WORKING DATA:
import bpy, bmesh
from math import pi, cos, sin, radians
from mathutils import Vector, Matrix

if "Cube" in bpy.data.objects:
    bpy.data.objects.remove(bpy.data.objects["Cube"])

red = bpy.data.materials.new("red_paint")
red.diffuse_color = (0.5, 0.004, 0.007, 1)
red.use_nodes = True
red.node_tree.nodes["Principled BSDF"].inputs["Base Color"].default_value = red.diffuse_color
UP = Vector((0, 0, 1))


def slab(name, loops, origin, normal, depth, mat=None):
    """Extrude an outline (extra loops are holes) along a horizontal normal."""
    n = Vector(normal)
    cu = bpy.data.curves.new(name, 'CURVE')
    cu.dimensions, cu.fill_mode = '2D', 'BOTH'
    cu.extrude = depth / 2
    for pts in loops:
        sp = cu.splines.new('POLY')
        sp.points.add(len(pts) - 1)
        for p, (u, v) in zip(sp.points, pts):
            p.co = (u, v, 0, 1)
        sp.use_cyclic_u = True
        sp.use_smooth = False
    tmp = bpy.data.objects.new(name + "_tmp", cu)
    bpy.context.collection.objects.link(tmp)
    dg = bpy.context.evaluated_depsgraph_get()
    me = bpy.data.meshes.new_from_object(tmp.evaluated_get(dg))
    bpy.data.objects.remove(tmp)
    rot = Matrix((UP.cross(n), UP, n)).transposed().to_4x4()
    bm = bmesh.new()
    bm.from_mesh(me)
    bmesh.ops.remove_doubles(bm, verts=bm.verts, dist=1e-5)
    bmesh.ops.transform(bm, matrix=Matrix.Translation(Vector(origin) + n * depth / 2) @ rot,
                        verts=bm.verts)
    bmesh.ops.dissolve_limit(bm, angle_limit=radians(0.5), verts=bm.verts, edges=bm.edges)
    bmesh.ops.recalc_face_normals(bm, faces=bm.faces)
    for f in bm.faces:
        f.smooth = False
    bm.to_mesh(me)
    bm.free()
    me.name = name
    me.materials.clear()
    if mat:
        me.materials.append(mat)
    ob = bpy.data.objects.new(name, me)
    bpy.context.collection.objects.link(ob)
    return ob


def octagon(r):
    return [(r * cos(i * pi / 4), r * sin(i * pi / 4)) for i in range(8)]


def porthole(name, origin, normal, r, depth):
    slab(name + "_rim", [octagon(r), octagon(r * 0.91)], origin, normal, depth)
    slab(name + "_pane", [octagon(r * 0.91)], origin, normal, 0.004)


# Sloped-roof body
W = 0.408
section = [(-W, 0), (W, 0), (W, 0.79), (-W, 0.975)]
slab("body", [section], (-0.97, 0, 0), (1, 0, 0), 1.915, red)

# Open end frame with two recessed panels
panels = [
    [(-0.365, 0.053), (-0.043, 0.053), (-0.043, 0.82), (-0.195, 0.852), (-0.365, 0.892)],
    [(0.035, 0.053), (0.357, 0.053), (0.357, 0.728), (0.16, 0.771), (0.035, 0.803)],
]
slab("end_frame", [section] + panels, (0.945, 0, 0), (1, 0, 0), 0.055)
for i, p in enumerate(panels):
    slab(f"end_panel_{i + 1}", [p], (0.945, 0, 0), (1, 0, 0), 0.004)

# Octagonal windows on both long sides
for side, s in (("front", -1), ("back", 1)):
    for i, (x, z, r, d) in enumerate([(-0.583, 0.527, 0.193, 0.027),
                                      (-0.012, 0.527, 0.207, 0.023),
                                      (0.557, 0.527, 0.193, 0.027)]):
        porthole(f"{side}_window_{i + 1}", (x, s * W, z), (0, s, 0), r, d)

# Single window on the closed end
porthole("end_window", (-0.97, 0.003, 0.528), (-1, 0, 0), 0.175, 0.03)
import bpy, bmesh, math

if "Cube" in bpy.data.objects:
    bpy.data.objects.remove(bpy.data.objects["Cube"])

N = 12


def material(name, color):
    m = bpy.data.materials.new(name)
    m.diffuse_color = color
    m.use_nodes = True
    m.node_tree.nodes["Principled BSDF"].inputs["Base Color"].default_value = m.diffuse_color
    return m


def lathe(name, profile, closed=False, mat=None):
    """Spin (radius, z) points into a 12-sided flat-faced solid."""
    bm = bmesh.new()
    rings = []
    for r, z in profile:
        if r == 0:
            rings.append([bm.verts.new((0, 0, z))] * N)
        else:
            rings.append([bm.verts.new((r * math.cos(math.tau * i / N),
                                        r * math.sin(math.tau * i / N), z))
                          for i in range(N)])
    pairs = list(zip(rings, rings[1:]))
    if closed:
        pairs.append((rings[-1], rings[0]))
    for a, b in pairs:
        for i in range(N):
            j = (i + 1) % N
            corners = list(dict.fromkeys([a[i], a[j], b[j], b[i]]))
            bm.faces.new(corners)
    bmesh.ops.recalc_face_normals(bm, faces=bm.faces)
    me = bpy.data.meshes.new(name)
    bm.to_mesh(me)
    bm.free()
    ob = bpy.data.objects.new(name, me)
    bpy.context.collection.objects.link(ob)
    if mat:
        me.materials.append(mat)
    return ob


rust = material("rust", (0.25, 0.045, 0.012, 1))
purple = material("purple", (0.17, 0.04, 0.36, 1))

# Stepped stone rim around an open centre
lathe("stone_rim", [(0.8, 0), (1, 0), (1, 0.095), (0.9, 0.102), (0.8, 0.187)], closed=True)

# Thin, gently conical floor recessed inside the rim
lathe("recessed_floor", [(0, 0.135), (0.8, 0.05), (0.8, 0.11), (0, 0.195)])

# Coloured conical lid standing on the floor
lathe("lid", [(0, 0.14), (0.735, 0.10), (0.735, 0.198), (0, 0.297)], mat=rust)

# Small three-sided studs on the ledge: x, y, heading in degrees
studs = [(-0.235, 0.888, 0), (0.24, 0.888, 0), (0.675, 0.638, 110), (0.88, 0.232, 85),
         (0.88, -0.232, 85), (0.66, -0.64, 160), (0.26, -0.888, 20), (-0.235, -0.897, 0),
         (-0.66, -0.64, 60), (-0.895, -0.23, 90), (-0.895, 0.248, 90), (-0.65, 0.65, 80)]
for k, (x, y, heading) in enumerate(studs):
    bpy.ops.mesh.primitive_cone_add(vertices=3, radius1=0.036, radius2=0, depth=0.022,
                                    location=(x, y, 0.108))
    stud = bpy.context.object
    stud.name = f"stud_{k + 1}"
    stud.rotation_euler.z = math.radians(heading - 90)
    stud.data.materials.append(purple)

ACTIVITY: Send back each record exactly as it stands.

ANSWER BOX:
import bpy, bmesh
from math import pi, cos, sin, radians
from mathutils import Vector, Matrix

if "Cube" in bpy.data.objects:
    bpy.data.objects.remove(bpy.data.objects["Cube"])

red = bpy.data.materials.new("red_paint")
red.diffuse_color = (0.5, 0.004, 0.007, 1)
red.use_nodes = True
red.node_tree.nodes["Principled BSDF"].inputs["Base Color"].default_value = red.diffuse_color
UP = Vector((0, 0, 1))


def slab(name, loops, origin, normal, depth, mat=None):
    """Extrude an outline (extra loops are holes) along a horizontal normal."""
    n = Vector(normal)
    cu = bpy.data.curves.new(name, 'CURVE')
    cu.dimensions, cu.fill_mode = '2D', 'BOTH'
    cu.extrude = depth / 2
    for pts in loops:
        sp = cu.splines.new('POLY')
        sp.points.add(len(pts) - 1)
        for p, (u, v) in zip(sp.points, pts):
            p.co = (u, v, 0, 1)
        sp.use_cyclic_u = True
        sp.use_smooth = False
    tmp = bpy.data.objects.new(name + "_tmp", cu)
    bpy.context.collection.objects.link(tmp)
    dg = bpy.context.evaluated_depsgraph_get()
    me = bpy.data.meshes.new_from_object(tmp.evaluated_get(dg))
    bpy.data.objects.remove(tmp)
    rot = Matrix((UP.cross(n), UP, n)).transposed().to_4x4()
    bm = bmesh.new()
    bm.from_mesh(me)
    bmesh.ops.remove_doubles(bm, verts=bm.verts, dist=1e-5)
    bmesh.ops.transform(bm, matrix=Matrix.Translation(Vector(origin) + n * depth / 2) @ rot,
                        verts=bm.verts)
    bmesh.ops.dissolve_limit(bm, angle_limit=radians(0.5), verts=bm.verts, edges=bm.edges)
    bmesh.ops.recalc_face_normals(bm, faces=bm.faces)
    for f in bm.faces:
        f.smooth = False
    bm.to_mesh(me)
    bm.free()
    me.name = name
    me.materials.clear()
    if mat:
        me.materials.append(mat)
    ob = bpy.data.objects.new(name, me)
    bpy.context.collection.objects.link(ob)
    return ob


def octagon(r):
    return [(r * cos(i * pi / 4), r * sin(i * pi / 4)) for i in range(8)]


def porthole(name, origin, normal, r, depth):
    slab(name + "_rim", [octagon(r), octagon(r * 0.91)], origin, normal, depth)
    slab(name + "_pane", [octagon(r * 0.91)], origin, normal, 0.004)


# Sloped-roof body
W = 0.408
section = [(-W, 0), (W, 0), (W, 0.79), (-W, 0.975)]
slab("body", [section], (-0.97, 0, 0), (1, 0, 0), 1.915, red)

# Open end frame with two recessed panels
panels = [
    [(-0.365, 0.053), (-0.043, 0.053), (-0.043, 0.82), (-0.195, 0.852), (-0.365, 0.892)],
    [(0.035, 0.053), (0.357, 0.053), (0.357, 0.728), (0.16, 0.771), (0.035, 0.803)],
]
slab("end_frame", [section] + panels, (0.945, 0, 0), (1, 0, 0), 0.055)
for i, p in enumerate(panels):
    slab(f"end_panel_{i + 1}", [p], (0.945, 0, 0), (1, 0, 0), 0.004)

# Octagonal windows on both long sides
for side, s in (("front", -1), ("back", 1)):
    for i, (x, z, r, d) in enumerate([(-0.583, 0.527, 0.193, 0.027),
                                      (-0.012, 0.527, 0.207, 0.023),
                                      (0.557, 0.527, 0.193, 0.027)]):
        porthole(f"{side}_window_{i + 1}", (x, s * W, z), (0, s, 0), r, d)

# Single window on the closed end
porthole("end_window", (-0.97, 0.003, 0.528), (-1, 0, 0), 0.175, 0.03)
import bpy, bmesh, math

if "Cube" in bpy.data.objects:
    bpy.data.objects.remove(bpy.data.objects["Cube"])

N = 12


def material(name, color):
    m = bpy.data.materials.new(name)
    m.diffuse_color = color
    m.use_nodes = True
    m.node_tree.nodes["Principled BSDF"].inputs["Base Color"].default_value = m.diffuse_color
    return m


def lathe(name, profile, closed=False, mat=None):
    """Spin (radius, z) points into a 12-sided flat-faced solid."""
    bm = bmesh.new()
    rings = []
    for r, z in profile:
        if r == 0:
            rings.append([bm.verts.new((0, 0, z))] * N)
        else:
            rings.append([bm.verts.new((r * math.cos(math.tau * i / N),
                                        r * math.sin(math.tau * i / N), z))
                          for i in range(N)])
    pairs = list(zip(rings, rings[1:]))
    if closed:
        pairs.append((rings[-1], rings[0]))
    for a, b in pairs:
        for i in range(N):
            j = (i + 1) % N
            corners = list(dict.fromkeys([a[i], a[j], b[j], b[i]]))
            bm.faces.new(corners)
    bmesh.ops.recalc_face_normals(bm, faces=bm.faces)
    me = bpy.data.meshes.new(name)
    bm.to_mesh(me)
    bm.free()
    ob = bpy.data.objects.new(name, me)
    bpy.context.collection.objects.link(ob)
    if mat:
        me.materials.append(mat)
    return ob


rust = material("rust", (0.25, 0.045, 0.012, 1))
purple = material("purple", (0.17, 0.04, 0.36, 1))

# Stepped stone rim around an open centre
lathe("stone_rim", [(0.8, 0), (1, 0), (1, 0.095), (0.9, 0.102), (0.8, 0.187)], closed=True)

# Thin, gently conical floor recessed inside the rim
lathe("recessed_floor", [(0, 0.135), (0.8, 0.05), (0.8, 0.11), (0, 0.195)])

# Coloured conical lid standing on the floor
lathe("lid", [(0, 0.14), (0.735, 0.10), (0.735, 0.198), (0, 0.297)], mat=rust)

# Small three-sided studs on the ledge: x, y, heading in degrees
studs = [(-0.235, 0.888, 0), (0.24, 0.888, 0), (0.675, 0.638, 110), (0.88, 0.232, 85),
         (0.88, -0.232, 85), (0.66, -0.64, 160), (0.26, -0.888, 20), (-0.235, -0.897, 0),
         (-0.66, -0.64, 60), (-0.895, -0.23, 90), (-0.895, 0.248, 90), (-0.65, 0.65, 80)]
for k, (x, y, heading) in enumerate(studs):
    bpy.ops.mesh.primitive_cone_add(vertices=3, radius1=0.036, radius2=0, depth=0.022,
                                    location=(x, y, 0.108))
    stud = bpy.context.object
    stud.name = f"stud_{k + 1}"
    stud.rotation_euler.z = math.radians(heading - 90)
    stud.data.materials.append(purple)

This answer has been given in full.